[Start of Attachment]

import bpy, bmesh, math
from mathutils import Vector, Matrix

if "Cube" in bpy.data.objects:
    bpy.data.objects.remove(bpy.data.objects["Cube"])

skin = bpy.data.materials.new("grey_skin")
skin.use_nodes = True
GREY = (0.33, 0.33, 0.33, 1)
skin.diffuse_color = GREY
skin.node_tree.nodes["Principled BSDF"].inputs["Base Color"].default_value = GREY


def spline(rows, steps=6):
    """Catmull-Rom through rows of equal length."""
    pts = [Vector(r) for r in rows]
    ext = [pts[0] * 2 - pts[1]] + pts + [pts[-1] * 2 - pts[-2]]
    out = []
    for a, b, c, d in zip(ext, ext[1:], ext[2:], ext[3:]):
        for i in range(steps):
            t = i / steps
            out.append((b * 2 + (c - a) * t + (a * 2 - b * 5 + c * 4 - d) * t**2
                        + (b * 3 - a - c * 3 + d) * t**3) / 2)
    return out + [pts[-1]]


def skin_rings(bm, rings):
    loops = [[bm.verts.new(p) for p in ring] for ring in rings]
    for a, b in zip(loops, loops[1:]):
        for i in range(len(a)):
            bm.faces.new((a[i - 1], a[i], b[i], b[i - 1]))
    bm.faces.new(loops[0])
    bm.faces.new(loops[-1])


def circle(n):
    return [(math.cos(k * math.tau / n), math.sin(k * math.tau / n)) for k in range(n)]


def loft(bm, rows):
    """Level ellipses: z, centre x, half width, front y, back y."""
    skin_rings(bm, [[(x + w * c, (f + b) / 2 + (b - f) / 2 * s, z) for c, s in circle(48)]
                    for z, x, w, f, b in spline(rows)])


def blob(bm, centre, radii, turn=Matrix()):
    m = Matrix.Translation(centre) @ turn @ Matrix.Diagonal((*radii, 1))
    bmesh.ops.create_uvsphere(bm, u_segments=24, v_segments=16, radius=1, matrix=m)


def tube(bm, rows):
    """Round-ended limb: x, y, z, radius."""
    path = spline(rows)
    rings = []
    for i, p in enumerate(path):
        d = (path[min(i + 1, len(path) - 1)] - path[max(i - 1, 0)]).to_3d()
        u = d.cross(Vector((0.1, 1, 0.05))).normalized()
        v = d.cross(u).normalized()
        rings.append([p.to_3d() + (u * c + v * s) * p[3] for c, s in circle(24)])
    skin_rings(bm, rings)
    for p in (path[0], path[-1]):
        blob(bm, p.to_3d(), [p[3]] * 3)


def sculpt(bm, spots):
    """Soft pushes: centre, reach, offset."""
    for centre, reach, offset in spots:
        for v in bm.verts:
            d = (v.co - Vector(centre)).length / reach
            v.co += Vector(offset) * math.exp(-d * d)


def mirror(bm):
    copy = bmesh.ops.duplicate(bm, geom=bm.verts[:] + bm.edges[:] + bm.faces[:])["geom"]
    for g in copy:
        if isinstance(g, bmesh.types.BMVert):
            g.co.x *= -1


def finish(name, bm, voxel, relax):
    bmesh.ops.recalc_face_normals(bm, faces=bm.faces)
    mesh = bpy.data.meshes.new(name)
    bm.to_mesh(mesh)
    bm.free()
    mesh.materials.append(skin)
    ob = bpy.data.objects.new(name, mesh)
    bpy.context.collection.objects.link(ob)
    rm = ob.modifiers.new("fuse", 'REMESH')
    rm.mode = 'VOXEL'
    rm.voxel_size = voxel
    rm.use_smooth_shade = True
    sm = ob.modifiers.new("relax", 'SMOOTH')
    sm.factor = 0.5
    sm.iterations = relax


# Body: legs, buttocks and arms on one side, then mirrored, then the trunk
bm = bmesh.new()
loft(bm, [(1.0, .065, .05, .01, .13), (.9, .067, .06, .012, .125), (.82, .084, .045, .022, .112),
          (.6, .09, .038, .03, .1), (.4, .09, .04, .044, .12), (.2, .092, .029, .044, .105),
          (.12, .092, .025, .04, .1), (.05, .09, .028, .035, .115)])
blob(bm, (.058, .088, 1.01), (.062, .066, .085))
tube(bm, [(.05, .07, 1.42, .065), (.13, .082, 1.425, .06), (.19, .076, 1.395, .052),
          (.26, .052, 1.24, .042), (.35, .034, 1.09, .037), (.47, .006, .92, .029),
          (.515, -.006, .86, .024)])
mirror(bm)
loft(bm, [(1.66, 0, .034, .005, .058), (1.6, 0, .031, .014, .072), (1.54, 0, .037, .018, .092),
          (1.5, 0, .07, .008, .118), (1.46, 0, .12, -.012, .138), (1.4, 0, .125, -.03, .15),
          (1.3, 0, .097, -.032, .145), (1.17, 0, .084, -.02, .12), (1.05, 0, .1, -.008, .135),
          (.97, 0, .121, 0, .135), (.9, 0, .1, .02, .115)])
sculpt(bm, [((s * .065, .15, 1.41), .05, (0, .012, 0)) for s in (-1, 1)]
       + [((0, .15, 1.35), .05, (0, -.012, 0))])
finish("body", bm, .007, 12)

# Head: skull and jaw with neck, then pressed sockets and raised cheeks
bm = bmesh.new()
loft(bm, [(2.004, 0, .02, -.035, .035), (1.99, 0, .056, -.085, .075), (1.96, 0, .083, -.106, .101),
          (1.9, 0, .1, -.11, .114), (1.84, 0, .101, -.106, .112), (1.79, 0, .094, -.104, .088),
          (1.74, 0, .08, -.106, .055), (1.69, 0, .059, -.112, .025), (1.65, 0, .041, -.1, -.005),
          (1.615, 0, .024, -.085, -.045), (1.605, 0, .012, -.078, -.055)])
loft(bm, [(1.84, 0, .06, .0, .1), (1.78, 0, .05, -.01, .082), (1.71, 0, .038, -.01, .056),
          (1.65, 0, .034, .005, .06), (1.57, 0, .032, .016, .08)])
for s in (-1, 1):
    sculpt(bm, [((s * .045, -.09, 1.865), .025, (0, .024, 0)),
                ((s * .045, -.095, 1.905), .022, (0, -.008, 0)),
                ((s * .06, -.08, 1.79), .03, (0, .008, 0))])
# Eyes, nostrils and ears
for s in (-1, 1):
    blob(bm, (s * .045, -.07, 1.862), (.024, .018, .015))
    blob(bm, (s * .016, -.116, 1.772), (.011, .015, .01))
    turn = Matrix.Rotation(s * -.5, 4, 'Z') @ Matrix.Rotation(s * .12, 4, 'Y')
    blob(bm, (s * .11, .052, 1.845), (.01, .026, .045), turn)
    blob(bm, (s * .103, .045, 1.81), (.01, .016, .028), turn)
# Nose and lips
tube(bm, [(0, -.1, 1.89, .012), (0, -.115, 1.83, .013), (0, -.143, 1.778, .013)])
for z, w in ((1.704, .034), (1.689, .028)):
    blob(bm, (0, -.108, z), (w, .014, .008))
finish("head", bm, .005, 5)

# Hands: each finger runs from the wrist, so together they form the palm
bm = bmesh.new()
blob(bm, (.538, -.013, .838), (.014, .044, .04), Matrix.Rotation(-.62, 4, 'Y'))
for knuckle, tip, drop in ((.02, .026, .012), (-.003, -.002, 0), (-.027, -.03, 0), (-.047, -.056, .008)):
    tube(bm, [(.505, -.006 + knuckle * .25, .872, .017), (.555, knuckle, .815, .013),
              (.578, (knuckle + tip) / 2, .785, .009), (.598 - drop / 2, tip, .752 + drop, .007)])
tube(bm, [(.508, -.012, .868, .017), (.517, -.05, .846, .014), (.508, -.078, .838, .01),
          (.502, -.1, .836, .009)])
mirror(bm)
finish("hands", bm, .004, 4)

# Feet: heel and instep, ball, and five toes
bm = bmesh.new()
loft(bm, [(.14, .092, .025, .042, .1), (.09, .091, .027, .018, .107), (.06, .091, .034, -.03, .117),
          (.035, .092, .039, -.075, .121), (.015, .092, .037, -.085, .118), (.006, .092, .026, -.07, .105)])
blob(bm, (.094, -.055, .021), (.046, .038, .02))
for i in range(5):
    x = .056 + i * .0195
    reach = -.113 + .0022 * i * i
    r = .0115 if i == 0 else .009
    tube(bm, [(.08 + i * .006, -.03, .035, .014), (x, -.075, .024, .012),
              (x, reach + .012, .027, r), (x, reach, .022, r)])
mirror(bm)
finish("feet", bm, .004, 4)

[End of Attachment]

(Description of the task) Copy out, from the material above, each line in which the string "centre" is found.

(Reply)
    """Level ellipses: z, centre x, half width, front y, back y."""
def blob(bm, centre, radii, turn=Matrix()):
    m = Matrix.Translation(centre) @ turn @ Matrix.Diagonal((*radii, 1))
    """Soft pushes: centre, reach, offset."""
    for centre, reach, offset in spots:
            d = (v.co - Vector(centre)).length / reach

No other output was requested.